Given that Parnell’s actions lead to the deaths of at least nine people, and resulted in hundreds more becoming seriously ill, the sentence should come as no surprise. A jury already had found Mr. Parnell guilty of 71 different charges and on Monday a judge ordered him to spend 28 years behind bars.
Given than Mr. Parnell is already 61 years old, there’s a good chance that he’ll never taste freedom again. For the families of those that died, this stiff sentence largely came as good news. Numerous families pleaded for harsh sentences.
A plant manager was also sentenced to five years in jail and Mr. Parnell’s brother, Michael Parnell, was sentenced to twenty years. The brother had acted as a broker and sold salmonella-laced peanut butter to Kellogg’s.

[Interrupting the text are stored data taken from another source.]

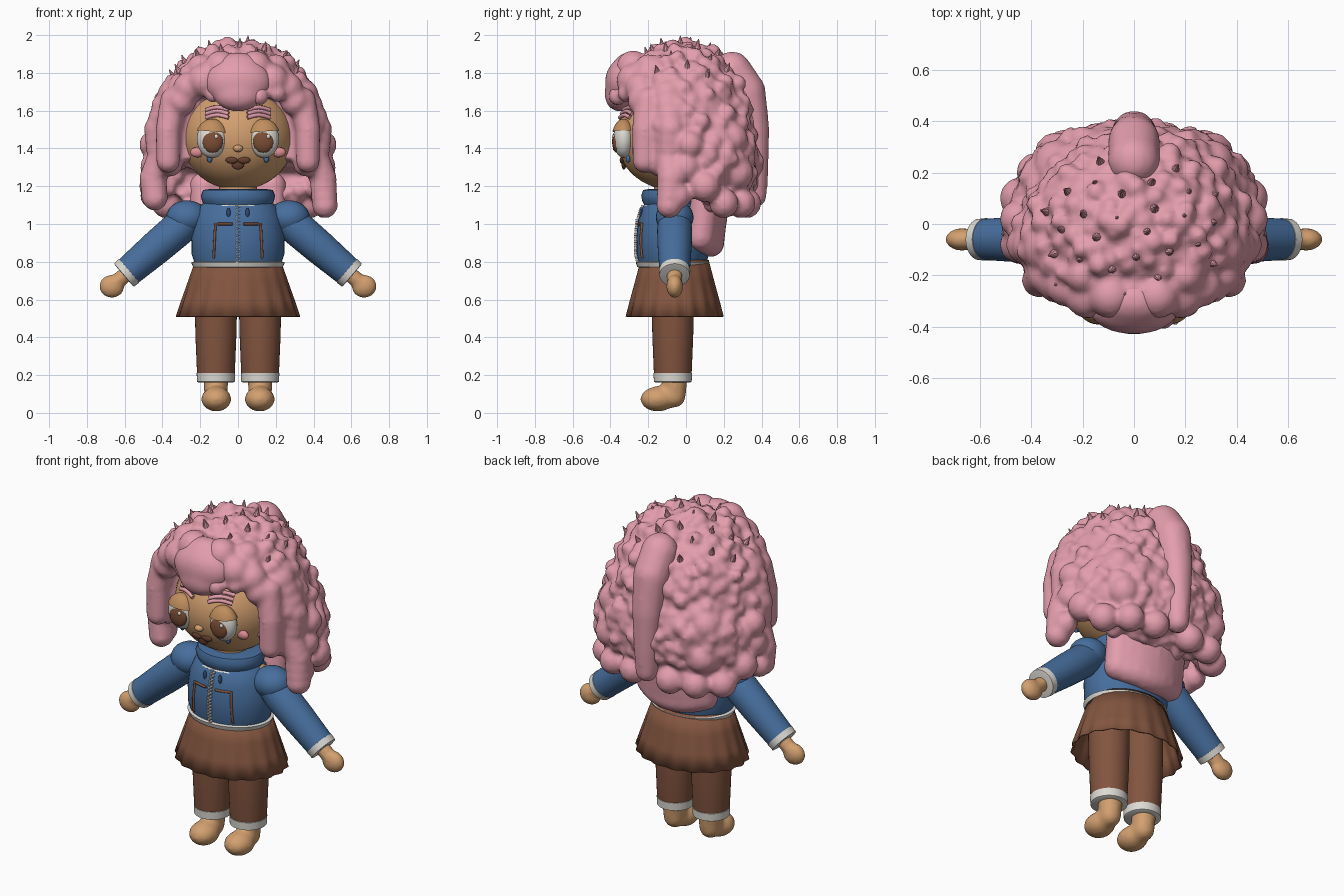
import bpy, bmesh, math, random
from mathutils import Vector, Matrix

random.seed(4)
if "Cube" in bpy.data.objects:
    bpy.data.objects.remove(bpy.data.objects["Cube"])


def material(name, *rgb):
    m = bpy.data.materials.new(name)
    m.use_nodes = True
    m.diffuse_color = (*rgb, 1)
    m.node_tree.nodes["Principled BSDF"].inputs["Base Color"].default_value = (*rgb, 1)
    return m


PINK = material("hair pink", .77, .34, .415)
SKIN = material("skin tan", .65, .35, .16)
BLUE = material("jacket blue", .063, .157, .34)
NAVY = material("dark blue", .03, .07, .17)
BROWN = material("cloth brown", .225, .09, .05)
WHITE = material("off white", .72, .7, .65)
IRIS = material("iris brown", .2, .075, .035)
DARK = material("mouth brown", .13, .05, .028)
LID = material("eyelid tan", .53, .27, .11)
BLUSH = material("blush pink", .72, .27, .29)


def finish(name, bm, mat):
    mesh = bpy.data.meshes.new(name)
    bmesh.ops.recalc_face_normals(bm, faces=bm.faces)
    bm.to_mesh(mesh)
    bm.free()
    mesh.materials.append(mat)
    ob = bpy.data.objects.new(name, mesh)
    bpy.context.collection.objects.link(ob)
    bpy.ops.object.select_all(action='DESELECT')
    ob.select_set(True)
    bpy.context.view_layer.objects.active = ob
    bpy.ops.object.shade_smooth_by_angle(angle=math.radians(40))
    return ob


UNIT_BALLS = {}


def unit_ball(seg):
    """Points and faces of a unit ball, made once for each resolution."""
    if seg not in UNIT_BALLS:
        bm = bmesh.new()
        bmesh.ops.create_uvsphere(bm, u_segments=seg, v_segments=seg // 2 + 2, radius=1)
        bm.verts.index_update()
        UNIT_BALLS[seg] = ([v.co.copy() for v in bm.verts],
                           [[v.index for v in f.verts] for f in bm.faces])
        bm.free()
    return UNIT_BALLS[seg]


def add_ball(bm, loc, radii, seg=12):
    points, faces = unit_ball(seg)
    loc, radii = Vector(loc), Vector(radii)
    verts = [bm.verts.new(p * radii + loc) for p in points]
    for f in faces:
        bm.faces.new([verts[i] for i in f])
    return verts


def ball(name, loc, radii, mat, seg=24):
    bm = bmesh.new()
    add_ball(bm, loc, radii, seg)
    return finish(name, bm, mat)


def chain(bm, pts, steps=6):
    """Overlapping balls along a path of (x, y, z, radius)."""
    for a, b in zip(pts, pts[1:]):
        for i in range(steps + 1):
            x, y, z, r = Vector(a).lerp(Vector(b), i / steps)
            add_ball(bm, (x, y, z), (r, r, r))


def fuse(ob, voxel, smooth=4):
    m = ob.modifiers.new("fuse", 'REMESH')
    m.mode, m.voxel_size, m.use_smooth_shade = 'VOXEL', voxel, True
    ob.modifiers.new("soften", 'SMOOTH').iterations = smooth


def lathe(name, profile, mat, loc=(0, 0, 0), axis=(0, 0, 1), flat=1, seg=40, ripple=0):
    """Spin (radius, height) points about an axis; ripple makes pleats."""
    bm = bmesh.new()
    rings = []
    for k, (r, z) in enumerate(profile):
        ring = []
        for i in range(seg):
            a = math.tau * i / seg
            q = r * (1 + ripple * (1 - k / (len(profile) - 1)) * math.cos(18 * a))
            ring.append(bm.verts.new((q * math.cos(a), flat * q * math.sin(a), z)))
        rings.append(ring)
    for lo, hi in zip(rings, rings[1:]):
        for i in range(seg):
            j = (i + 1) % seg
            bm.faces.new((lo[i], lo[j], hi[j], hi[i]))
    if not ripple:
        bm.faces.new(rings[0])
        bm.faces.new(rings[-1])
    bm.transform(Matrix.Translation(loc) @ Vector(axis).to_track_quat('Z', 'Y').to_matrix().to_4x4())
    return finish(name, bm, mat)


def piping(name, pts, mat, r):
    c = bpy.data.curves.new(name, 'CURVE')
    c.dimensions, c.bevel_depth, c.bevel_resolution, c.use_fill_caps = '3D', r, 2, True
    s = c.splines.new('POLY')
    s.points.add(len(pts) - 1)
    for p, q in zip(s.points, pts):
        p.co = (*q, 1)
    c.materials.append(mat)
    bpy.context.collection.objects.link(bpy.data.objects.new(name, c))


BODY_Y = -.07
TORSO = [(.225, .78), (.245, .84), (.247, .93), (.235, 1.02), (.205, 1.09), (.15, 1.14)]


def face_y(x, z):
    return BODY_Y - .3 * math.sqrt(max(0, 1 - (x / .3) ** 2 - ((z - 1.46) / .28) ** 2))


def chest_y(x, z):
    for (r0, z0), (r1, z1) in zip(TORSO, TORSO[1:]):
        if z0 <= z <= z1:
            r = r0 + (r1 - r0) * (z - z0) / (z1 - z0)
    return BODY_Y - .78 * math.sqrt(r * r - x * x) - .003


# Body and clothes
lathe("jacket_body", TORSO, BLUE, (0, BODY_Y, 0), flat=.78)
lathe("jacket_hem", [(.22, .768), (.238, .773), (.248, .797), (.225, .803)], WHITE, (0, BODY_Y, 0), flat=.79)
lathe("neck", [(.1, 1.08), (.1, 1.24)], SKIN, (0, BODY_Y, 0))
lathe("collar", [(.17, 1.09), (.19, 1.12), (.197, 1.15), (.185, 1.18), (.15, 1.185)], BLUE,
      (0, BODY_Y, 0), flat=.85)
lathe("collar_trim", [(.18, 1.085), (.192, 1.095), (.18, 1.105)], WHITE, (0, BODY_Y, 0), flat=.82)
skirt = lathe("skirt", [(.323, .51), (.295, .6), (.262, .7), (.225, .81)], BROWN,
              (0, -.06, 0), flat=.8, seg=108, ripple=.022)
skirt.modifiers.new("cloth", 'SOLIDIFY').thickness = .008

# Zip teeth
bm = bmesh.new()
for i in range(34):
    z = .79 + i * .0093
    x = .006 * (-1) ** i
    bmesh.ops.create_cube(bm, size=1, matrix=Matrix.Translation((x, chest_y(x, z) - .004, z))
                          @ Matrix.Diagonal((.014, .014, .007, 1)))
finish("zip_teeth", bm, WHITE)

for s, side in ((1, "left"), (-1, "right")):
    # Pocket piping and cord ends
    path = [(.03 + .015 * i, 1.0) for i in range(7)] + [(.12 + .001 * i, 1 - .02 * i) for i in range(1, 10)]
    piping(side + "_pocket_piping", [(s * x, chest_y(x, z), z) for x, z in path], BROWN, .007)
    ball(side + "_cord_end", (s * .05, chest_y(.05, 1.06), 1.06), (.011, .008, .026), NAVY, 12)
    ball(side + "_collarbone", (s * .175, -.045, 1.075), (.07, .05, .033), SKIN)

    # Legs, cuffs, feet
    lathe(side + "_leg", [(.095, .17), (.1, .21), (.108, .4), (.112, .56), (.11, .8)], BROWN,
          (s * .117, BODY_Y, 0))
    lathe(side + "_leg_cuff", [(.09, .16), (.1, .165), (.102, .21), (.09, .215)], WHITE,
          (s * .117, BODY_Y, 0))
    bm = bmesh.new()
    chain(bm, [(s * .117, -.06, .17, .068), (s * .117, -.062, .09, .062), (s * .115, -.15, .078, .066)])
    add_ball(bm, (s * .115, -.15, .073), (.08, .092, .066), 24)
    fuse(finish(side + "_foot", bm, SKIN), .012, 8)

    # Arms
    axis = Vector((s * .76, 0, -.65))
    start = Vector((s * .24, -.06, 1.04))
    lathe(side + "_sleeve", [(.08, 0), (.093, .1), (.09, .25), (.08, .45)], BLUE, start, axis)
    ball(side + "_shoulder", (s * .27, -.06, 1.035), (.11, .1, .09), BLUE)
    lathe(side + "_sleeve_cuff", [(.07, .44), (.083, .442), (.08, .478), (.07, .48)], WHITE, start, axis)
    bm = bmesh.new()
    chain(bm, [(s * .57, -.06, .755, .042), (s * .65, -.06, .685, .042), (s * .69, -.06, .66, .035)])
    add_ball(bm, (s * .668, -.06, .67), (.066, .044, .061), 24)
    fuse(finish(side + "_hand", bm, SKIN), .01)

    # Eyes
    ex, ez = s * .138, 1.45
    ball(side + "_eye", (ex, -.33, ez), (.08, .055, .1), WHITE)
    ball(side + "_iris", (ex - s * .004, -.367, 1.437), (.055, .024, .06), IRIS)
    ball(side + "_eye_glint", (ex + .022, -.384, 1.463), (.011, .008, .012), WHITE, 12)
    bm = bmesh.new()
    add_ball(bm, (ex, -.33, ez), (.088, .064, .107), 32)
    bmesh.ops.bisect_plane(bm, geom=bm.verts[:] + bm.edges[:] + bm.faces[:], plane_co=(ex, 0, 1.49),
                           plane_no=(-s * .08, 0, 1), clear_inner=True)
    finish(side + "_eyelid", bm, LID)
    ball(side + "_tear", (s * .15, face_y(.15, 1.345) - .008, 1.345), (.014, .012, .02), BLUE, 12)
    ball(side + "_cheek", (s * .215, face_y(.215, 1.38) - .003, 1.38), (.038, .02, .027), BLUSH)

    # Brows, three strands each
    for k in range(3):
        pts = []
        for i in range(7):
            x, z = .05 + .02 * i, 1.563 + .02 * k + .014 * math.sin(i / 6 * math.pi)
            pts.append((s * x, face_y(x, z) - .006, z))
        piping(f"{side}_brow_strand_{k + 1}", pts, PINK, .011)

# Head, nose, mouth
ball("head", (0, BODY_Y, 1.46), (.3, .3, .28), SKIN, 40)
ball("nose", (0, -.365, 1.4), (.026, .022, .019), SKIN, 16)
bm = bmesh.new()
for x, z, w, h in ((-.032, 1.338, .034, .019), (.032, 1.338, .034, .019), (0, 1.318, .034, .03)):
    add_ball(bm, (x, face_y(x, z), z), (w, .013, h))
finish("mouth", bm, DARK)


# Curly hair mass, hollowed in front for the face
def in_opening(p):
    return (p.z < 1.66 and p.y < -.2) or (p.z < 1.3 and p.y < .08)


def spiral(i, n, span=2):
    """Evenly spread directions, from straight up downwards."""
    h = 1 - span * (i + .5) / n
    r = math.sqrt(1 - h * h)
    return Vector((r * math.cos(i * 2.39996), r * math.sin(i * 2.39996), h))


CAP = Vector((0, -.03, 1.5)), Vector((.435, .375, .445))
BACK = Vector((0, .13, 1.34)), Vector((.44, .25, .28))
bm = bmesh.new()
for centre, radii in (CAP, BACK):
    for v in add_ball(bm, centre, radii, 48):
        if in_opening(v.co):
            v.co.y = -.18 if v.co.z > 1.3 else .1
    for i in range(420):
        p = centre + spiral(i, 420) * (radii - Vector((.008, .008, .008)))
        p += Vector([random.uniform(-.018, .018) for _ in range(3)])
        if not in_opening(p):
            b = random.uniform(.032, .05)
            add_ball(bm, p, (b, b, b), 8)
for s in (1, -1):
    # Hanging side curls, back curls and straight front locks
    chain(bm, [(s * .34, -.1, 1.68, .09), (s * .42, -.08, 1.5, .08), (s * .41, -.09, 1.35, .075),
               (s * .45, -.08, 1.24, .075), (s * .45 + .01, -.09, 1.12 - .02 * s, .07)], 3)
    for x, y, z, r in ((.45, .02, 1.42, .075), (.44, .1, 1.2, .085), (.38, .2, 1.11, .08),
                       (.45, -.04, 1.15, .07), (.27, .29, 1.11, .08), (.12, .32, 1.11, .08),
                       (.44, .0, 1.3, .08), (.3, .27, 1.27, .09), (.3, .24, 1.45, .09),
                       (.26, -.24, 1.72, .085), (.3, -.23, 1.65, .08), (.18, -.28, 1.76, .09),
                       (.09, -.28, 1.83, .09), (.2, -.2, 1.83, .07)):
        add_ball(bm, (s * x, y, z), (r, r, r))
    chain(bm, [(s * .34, -.2, 1.65, .075), (s * .37, -.22, 1.5, .068), (s * .37, -.22, 1.335, .065)])
    chain(bm, [(s * .35, -.14, 1.55, .09), (s * .36, -.14, 1.32, .07)])
fuse(finish("curly_hair", bm, PINK), .015, 3)

# Smooth fringe, rear tail and nape panel
bm = bmesh.new()
add_ball(bm, (0, -.3, 1.79), (.16, .1, .12), 24)
add_ball(bm, (0, -.325, 1.75), (.18, .105, .13), 24)
add_ball(bm, (0, -.352, 1.685), (.13, .08, .09), 24)
fuse(finish("fringe", bm, PINK), .016, 8)

bm = bmesh.new()
chain(bm, [(0, .245, 1.81, .105), (0, .32, 1.7, .105), (0, .355, 1.5, .09),
           (0, .365, 1.3, .075), (0, .365, 1.15, .065)])
fuse(finish("rear_tail", bm, PINK), .016, 8)

bm = bmesh.new()
for i in range(9):
    x = -.18 + .045 * i
    y = .13 - 1.6 * x * x
    chain(bm, [(x, y, .9 + x * x, .078), (x, y + .03, 1.2, .08)], 5)
fuse(finish("nape_panel", bm, PINK), .018, 8)

# Little pointed tufts on the crown
bm = bmesh.new()
for i in range(34):
    d = spiral(i, 34, .42)
    p = CAP[0] + d * (CAP[1] + Vector((.03, .03, .03)))
    turn = (d + Vector((0, 0, .6))).to_track_quat('Z', 'Y').to_matrix().to_4x4()
    bmesh.ops.create_cone(bm, cap_ends=True, segments=8, radius1=.018, radius2=.002, depth=.05,
                          matrix=Matrix.Translation(p) @ turn)
finish("crown_tufts", bm, PINK)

The stiff penalties come as a result of the blatant disregard for safety by those involved in the case. When Parnell found out that the peanut butter at his plant was contaminated with salmonella, he reportedly told his plant manager in 2007 to “just ship it.” Parnell’s blatant disregard for people’s’ lives was his ultimate downfall with Federal authorities deciding to pursue the case to its fullest.
In the past, Federal authorities have generally charged business owners and managers with misdemeanors. Even when lives were lost, most business managers were able to walk away with a slap on their wrists. Proving food poisoning cases in court is inherently difficult, as business leaders have generally been able to claim that it was an accident, or someone else’s fault.
Parnell, however, left a long chain of emails and other documents. This time around Federal prosecutors decided to roll the dice and see if they could make felony charges stick. And this time the gamble paid off. The potential life-sentence faced by Parnell would be the stiffest sentence ever handed to a business leader under such circumstances.
Salmonella poisoning is the most common food-borne illness in the United States, causing more than one million people per year to get sick, as well as roughly 19,000 hospitalizations and nearly four hundred deaths.
The most recent salmonella outbreak was linked to cucumbers, and so far hundreds of people have fallen ill.